| THE PROBLEM |
Select from the records below every line that has the word "roofGeo" in it.

| WORKING DATA |

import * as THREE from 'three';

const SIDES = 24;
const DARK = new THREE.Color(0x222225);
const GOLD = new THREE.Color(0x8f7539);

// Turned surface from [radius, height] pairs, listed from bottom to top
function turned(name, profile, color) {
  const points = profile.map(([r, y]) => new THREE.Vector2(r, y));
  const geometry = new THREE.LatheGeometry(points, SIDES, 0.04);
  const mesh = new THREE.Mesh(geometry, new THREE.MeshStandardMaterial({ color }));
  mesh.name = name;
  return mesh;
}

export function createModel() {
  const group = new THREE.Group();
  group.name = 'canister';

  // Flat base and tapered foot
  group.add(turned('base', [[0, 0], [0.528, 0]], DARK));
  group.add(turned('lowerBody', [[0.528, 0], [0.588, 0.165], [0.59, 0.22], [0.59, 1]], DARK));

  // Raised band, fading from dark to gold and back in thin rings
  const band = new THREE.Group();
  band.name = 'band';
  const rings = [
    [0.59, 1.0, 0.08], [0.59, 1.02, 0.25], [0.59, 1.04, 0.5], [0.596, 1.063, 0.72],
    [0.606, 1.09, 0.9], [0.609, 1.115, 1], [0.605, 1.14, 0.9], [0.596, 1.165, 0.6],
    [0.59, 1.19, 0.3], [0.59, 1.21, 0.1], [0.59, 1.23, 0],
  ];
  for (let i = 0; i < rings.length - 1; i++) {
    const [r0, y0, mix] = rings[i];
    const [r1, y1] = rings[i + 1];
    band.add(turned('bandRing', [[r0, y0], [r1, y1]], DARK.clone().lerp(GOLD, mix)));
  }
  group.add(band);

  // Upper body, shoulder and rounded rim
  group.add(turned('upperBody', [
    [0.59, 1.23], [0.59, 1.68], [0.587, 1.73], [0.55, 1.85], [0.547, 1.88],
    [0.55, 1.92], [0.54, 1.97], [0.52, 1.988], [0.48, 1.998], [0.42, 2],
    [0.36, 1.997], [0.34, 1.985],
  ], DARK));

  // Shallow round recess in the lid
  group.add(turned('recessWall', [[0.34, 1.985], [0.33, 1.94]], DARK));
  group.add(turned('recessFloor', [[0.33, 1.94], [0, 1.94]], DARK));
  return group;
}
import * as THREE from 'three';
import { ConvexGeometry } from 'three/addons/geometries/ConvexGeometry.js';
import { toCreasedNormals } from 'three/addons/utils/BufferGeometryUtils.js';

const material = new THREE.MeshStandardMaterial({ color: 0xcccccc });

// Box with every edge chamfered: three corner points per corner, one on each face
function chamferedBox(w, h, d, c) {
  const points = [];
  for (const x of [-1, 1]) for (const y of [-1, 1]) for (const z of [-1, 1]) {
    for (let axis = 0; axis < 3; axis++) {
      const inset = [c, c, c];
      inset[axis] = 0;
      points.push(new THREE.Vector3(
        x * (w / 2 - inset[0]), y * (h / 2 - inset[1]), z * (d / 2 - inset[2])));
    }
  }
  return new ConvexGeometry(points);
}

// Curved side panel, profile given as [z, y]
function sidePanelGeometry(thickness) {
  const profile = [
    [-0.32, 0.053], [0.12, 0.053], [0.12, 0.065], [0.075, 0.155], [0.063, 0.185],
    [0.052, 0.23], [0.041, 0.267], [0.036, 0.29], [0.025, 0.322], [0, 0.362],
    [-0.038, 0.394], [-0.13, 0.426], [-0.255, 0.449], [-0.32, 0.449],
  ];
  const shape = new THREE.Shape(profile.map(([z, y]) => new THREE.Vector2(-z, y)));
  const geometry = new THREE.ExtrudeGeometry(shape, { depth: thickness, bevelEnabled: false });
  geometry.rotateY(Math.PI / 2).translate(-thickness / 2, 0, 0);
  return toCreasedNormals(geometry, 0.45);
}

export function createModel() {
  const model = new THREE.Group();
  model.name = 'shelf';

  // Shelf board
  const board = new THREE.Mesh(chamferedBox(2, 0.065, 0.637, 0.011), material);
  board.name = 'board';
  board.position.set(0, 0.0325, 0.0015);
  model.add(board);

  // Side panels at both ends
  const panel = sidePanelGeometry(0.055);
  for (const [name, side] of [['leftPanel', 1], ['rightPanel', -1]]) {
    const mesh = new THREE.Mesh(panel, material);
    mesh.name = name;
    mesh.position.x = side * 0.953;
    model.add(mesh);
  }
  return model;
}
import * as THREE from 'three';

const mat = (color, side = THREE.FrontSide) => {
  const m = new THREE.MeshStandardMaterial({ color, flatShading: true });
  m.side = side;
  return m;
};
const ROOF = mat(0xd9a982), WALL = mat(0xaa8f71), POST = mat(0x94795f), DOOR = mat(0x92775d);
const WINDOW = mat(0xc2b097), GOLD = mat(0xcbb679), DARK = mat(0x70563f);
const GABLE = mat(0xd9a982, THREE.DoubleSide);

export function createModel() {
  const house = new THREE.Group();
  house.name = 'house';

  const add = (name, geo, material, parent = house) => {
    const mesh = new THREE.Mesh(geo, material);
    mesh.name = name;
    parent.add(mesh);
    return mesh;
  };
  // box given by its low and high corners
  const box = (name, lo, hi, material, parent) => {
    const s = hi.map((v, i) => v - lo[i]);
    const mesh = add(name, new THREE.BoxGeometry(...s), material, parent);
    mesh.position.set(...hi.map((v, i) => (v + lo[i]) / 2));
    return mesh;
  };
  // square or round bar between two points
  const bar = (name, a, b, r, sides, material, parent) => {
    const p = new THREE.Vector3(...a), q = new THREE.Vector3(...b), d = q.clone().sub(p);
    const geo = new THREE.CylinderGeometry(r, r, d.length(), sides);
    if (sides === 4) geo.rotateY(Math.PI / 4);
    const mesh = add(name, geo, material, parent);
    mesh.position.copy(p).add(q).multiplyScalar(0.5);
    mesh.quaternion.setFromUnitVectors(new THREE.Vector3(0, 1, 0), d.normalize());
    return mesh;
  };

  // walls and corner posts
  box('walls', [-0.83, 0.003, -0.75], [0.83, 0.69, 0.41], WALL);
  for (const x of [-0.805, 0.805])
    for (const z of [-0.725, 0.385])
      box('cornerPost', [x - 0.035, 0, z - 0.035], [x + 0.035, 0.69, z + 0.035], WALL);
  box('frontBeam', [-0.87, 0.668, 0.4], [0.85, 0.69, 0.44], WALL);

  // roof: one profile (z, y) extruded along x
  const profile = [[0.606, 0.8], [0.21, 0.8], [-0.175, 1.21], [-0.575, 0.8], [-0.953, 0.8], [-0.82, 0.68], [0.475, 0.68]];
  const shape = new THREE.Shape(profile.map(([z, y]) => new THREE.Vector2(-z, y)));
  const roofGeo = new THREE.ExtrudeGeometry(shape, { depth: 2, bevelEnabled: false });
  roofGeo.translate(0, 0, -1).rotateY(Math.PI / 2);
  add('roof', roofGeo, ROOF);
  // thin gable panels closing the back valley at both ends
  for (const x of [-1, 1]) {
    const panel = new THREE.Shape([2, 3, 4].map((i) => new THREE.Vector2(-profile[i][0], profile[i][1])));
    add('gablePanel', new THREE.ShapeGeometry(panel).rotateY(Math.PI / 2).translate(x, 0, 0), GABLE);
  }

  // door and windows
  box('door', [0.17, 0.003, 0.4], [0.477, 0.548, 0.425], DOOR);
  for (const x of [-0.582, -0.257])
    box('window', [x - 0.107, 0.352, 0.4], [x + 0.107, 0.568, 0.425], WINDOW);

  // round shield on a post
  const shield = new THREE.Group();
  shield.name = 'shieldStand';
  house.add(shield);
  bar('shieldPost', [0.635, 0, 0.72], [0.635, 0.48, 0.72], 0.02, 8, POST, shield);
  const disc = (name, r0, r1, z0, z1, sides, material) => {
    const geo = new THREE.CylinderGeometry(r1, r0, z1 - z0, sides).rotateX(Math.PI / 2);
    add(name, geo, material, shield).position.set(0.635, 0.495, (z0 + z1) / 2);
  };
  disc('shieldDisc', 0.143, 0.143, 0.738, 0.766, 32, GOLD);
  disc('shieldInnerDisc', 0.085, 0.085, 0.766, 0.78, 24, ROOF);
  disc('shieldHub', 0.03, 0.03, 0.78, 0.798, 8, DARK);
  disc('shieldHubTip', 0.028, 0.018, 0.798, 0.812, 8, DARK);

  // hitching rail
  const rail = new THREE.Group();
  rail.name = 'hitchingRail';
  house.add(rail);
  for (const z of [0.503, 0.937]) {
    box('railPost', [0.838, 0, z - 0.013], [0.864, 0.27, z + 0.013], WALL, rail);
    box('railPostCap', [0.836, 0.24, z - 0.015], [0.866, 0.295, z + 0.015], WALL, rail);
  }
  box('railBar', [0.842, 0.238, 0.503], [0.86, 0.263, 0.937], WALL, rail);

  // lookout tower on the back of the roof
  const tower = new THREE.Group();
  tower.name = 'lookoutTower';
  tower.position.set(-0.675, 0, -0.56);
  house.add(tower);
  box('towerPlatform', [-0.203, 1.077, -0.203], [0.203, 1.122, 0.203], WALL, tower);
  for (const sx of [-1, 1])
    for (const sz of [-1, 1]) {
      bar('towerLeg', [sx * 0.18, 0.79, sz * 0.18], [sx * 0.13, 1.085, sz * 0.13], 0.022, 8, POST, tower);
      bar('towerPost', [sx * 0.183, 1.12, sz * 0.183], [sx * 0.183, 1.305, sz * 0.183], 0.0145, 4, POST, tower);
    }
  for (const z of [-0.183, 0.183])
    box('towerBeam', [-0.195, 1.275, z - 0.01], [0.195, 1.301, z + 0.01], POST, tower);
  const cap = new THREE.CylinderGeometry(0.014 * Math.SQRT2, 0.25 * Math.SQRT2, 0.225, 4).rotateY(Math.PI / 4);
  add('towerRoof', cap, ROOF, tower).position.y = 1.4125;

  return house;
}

| RESULT OF THE EXERCISE |
  const roofGeo = new THREE.ExtrudeGeometry(shape, { depth: 2, bevelEnabled: false });
  roofGeo.translate(0, 0, -1).rotateY(Math.PI / 2);
  add('roof', roofGeo, ROOF);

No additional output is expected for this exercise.